There are those who would take all the preceding expositions and dash them to pieces with one commonly misused verse:  1 Samuel 16:7 “But the LORD said unto Samuel, Look not on his countenance, or on the height of his stature; because I have refused him: for [the LORD seeth] not as man seeth; for man looketh on the outward appearance, but the LORD looketh on the heart.”  According to William F. Hill, “You have just read one of the most misunderstood and misapplied Scriptures in the entire Bible” (What is Holiness?, pg 45).  What then does this portion of Scripture really mean and why is it so often taken out of context?  Is God only interested in the “inside” and not the outside?  The Lord does look on the inside, but He doesn't ignore the outside.   

            The interpretation of this is so simple; I question how anyone can misapply it.  The Lord Himself defines the comment prior to speaking it by saying “Look not on his countenance, or on the height of his stature.”  When looking for another leader to go before them and lead them in battle if necessary, Samuel and Israel expected a man like Saul who “when he stood among the people, he was higher than any of the people from his shoulders and upward” (I Samuel 10:23).  This is clear from verse 6 where Samuel “looked on Eliab, and said, Surely the LORD’s anointed is before him.”  But, God was telling Samuel to ignore the physical size or the muscular appearance of the man to be anointed.  That was all that the statement implied and nothing more.  You cannot hide behind this Scripture when referring to your outward appearance concerning jewelry, piercing, tattooing, and painting with cosmetics.  There is clearly no relationship between these practices and what God is teaching Samuel.   

            No one would have suspected the youngest son, David the shepherd boy, to be anointed as the next king.  Eliab’s command, as head of Jesse’s sons, was regarded by the rest as authoritative and the youngest, David, was thought scarcely worth bringing before the prophet Samuel Hence, he had assigned to him the charge of the flock, ordinarily assigned to the least esteemed of the family, women, and servants, as was the case with Moses, Zipporah, Jacob, Rachel” (Fausset’s Bible Dictionary).  Samuel was impressed by Eliab, the elder son of Jesse, due to his family position and size, but God cautioned the prophet who at this instance was thinking like men think and looking upon the physical stature as men do.

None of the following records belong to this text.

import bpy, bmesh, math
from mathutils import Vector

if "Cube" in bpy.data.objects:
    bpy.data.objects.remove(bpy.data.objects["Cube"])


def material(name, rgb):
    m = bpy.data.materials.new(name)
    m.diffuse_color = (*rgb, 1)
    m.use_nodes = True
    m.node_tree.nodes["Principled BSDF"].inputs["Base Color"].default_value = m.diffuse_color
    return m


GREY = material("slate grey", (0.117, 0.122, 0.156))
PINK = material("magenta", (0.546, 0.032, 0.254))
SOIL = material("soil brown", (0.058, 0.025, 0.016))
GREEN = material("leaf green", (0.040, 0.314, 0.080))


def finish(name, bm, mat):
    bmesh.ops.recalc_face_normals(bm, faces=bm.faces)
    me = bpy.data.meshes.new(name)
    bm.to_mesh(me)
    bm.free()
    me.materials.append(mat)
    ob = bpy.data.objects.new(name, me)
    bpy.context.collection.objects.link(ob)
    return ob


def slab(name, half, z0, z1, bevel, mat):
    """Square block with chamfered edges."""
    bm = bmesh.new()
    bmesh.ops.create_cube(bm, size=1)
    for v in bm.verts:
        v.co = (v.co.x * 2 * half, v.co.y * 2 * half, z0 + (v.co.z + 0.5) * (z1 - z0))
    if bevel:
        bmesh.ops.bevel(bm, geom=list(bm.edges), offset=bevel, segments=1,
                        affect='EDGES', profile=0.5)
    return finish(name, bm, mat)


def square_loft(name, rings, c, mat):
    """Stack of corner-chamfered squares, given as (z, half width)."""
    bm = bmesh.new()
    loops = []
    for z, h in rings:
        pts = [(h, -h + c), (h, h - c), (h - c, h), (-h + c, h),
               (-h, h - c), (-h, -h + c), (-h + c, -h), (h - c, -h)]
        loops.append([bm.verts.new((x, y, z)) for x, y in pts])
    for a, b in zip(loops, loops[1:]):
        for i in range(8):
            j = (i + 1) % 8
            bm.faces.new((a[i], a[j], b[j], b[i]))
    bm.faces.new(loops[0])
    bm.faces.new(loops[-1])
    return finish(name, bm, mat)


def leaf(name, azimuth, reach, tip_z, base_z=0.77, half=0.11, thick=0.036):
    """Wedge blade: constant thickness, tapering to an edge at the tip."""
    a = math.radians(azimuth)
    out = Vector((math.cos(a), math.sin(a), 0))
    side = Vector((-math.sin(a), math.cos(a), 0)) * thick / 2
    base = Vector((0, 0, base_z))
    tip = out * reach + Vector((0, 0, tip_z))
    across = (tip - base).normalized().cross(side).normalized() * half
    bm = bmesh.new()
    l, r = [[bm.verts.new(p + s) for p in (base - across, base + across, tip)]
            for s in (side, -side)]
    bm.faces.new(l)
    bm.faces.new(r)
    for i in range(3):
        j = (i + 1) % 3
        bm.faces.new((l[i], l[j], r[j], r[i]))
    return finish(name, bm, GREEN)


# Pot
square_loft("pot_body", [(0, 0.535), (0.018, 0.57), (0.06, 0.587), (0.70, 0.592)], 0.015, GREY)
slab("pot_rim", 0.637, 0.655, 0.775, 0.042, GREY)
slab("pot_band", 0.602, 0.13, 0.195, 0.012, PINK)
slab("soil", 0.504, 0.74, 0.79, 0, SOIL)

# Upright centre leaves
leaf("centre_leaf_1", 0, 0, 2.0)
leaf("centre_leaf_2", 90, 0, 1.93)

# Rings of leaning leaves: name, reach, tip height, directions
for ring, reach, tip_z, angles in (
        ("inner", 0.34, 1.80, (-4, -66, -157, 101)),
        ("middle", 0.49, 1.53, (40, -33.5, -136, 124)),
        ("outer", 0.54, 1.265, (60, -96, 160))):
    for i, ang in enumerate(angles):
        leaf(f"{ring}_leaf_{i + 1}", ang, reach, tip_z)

            This is according to God’s way of doing things as stated in I Corinthians 1:25-29 “Because the foolishness of God is wiser than men; and the weakness of God is stronger than men.  For ye see your calling, brethren, how that not many wise men after the flesh, not many mighty, not many noble, are called: But God hath chosen the foolish things of the world to confound the wise; and God hath chosen the weak things of the world to confound the things which are mighty;  And base things of the world, and things which are despised, hath God chosen, yea, and things which are not, to bring to nought things that are: That no flesh should glory in his presence.”

            Referring to the Scripture just quoted, Bill Burkett comments, “This is too often quoted to imply that there is no merit to the visible virtues of modesty and chastity as it may affect our appearance as Christian men and women” (Principles of Purity, pg 43).  Nothing could be farther from the correct interpretation of this Scripture.  Nothing could be farther from the truth.  Yet some say the outside is not important.  They say, “God looks on the heart of a man and not on the outside of a man.”  If anything is okay for the outside then, nothing is just as well appropriate.  Along these lines of thought, one extreme is just as right as another is.  Therefore, nudity would be just as appropriate as being completely clothed. 

            Still some will argue that what’s on the outside is not important.  If it is true, "‘What’s on the outside is not important,’ every inner virtue has external manifestations while every inner evil, such as, worldly glamour, immodesty, sensualness, selfishness, haughtiness - all of these vices manifest themselves visibly as do the virtues.   If ‘what's on the outside doesn’t matter,’ then those who spend so much time and money adorning themselves shouldn’t be spending so much time and money doing so”(Salt Guide to Practical Holiness Old Testament Isaiah, Bill Burkett).

            It is appropriate neither to over-emphasize the outside nor to de-emphasize the outside.  However, “It is as necessary to impress man with visible righteousness and purity as it is to impress God with the sincerity of the inner man” (Principles of Purity, pg 43, Bill Burkett).  It is true, we cannot see the heart as God does, but the issues of life come forth from the heart and are manifested outwardly.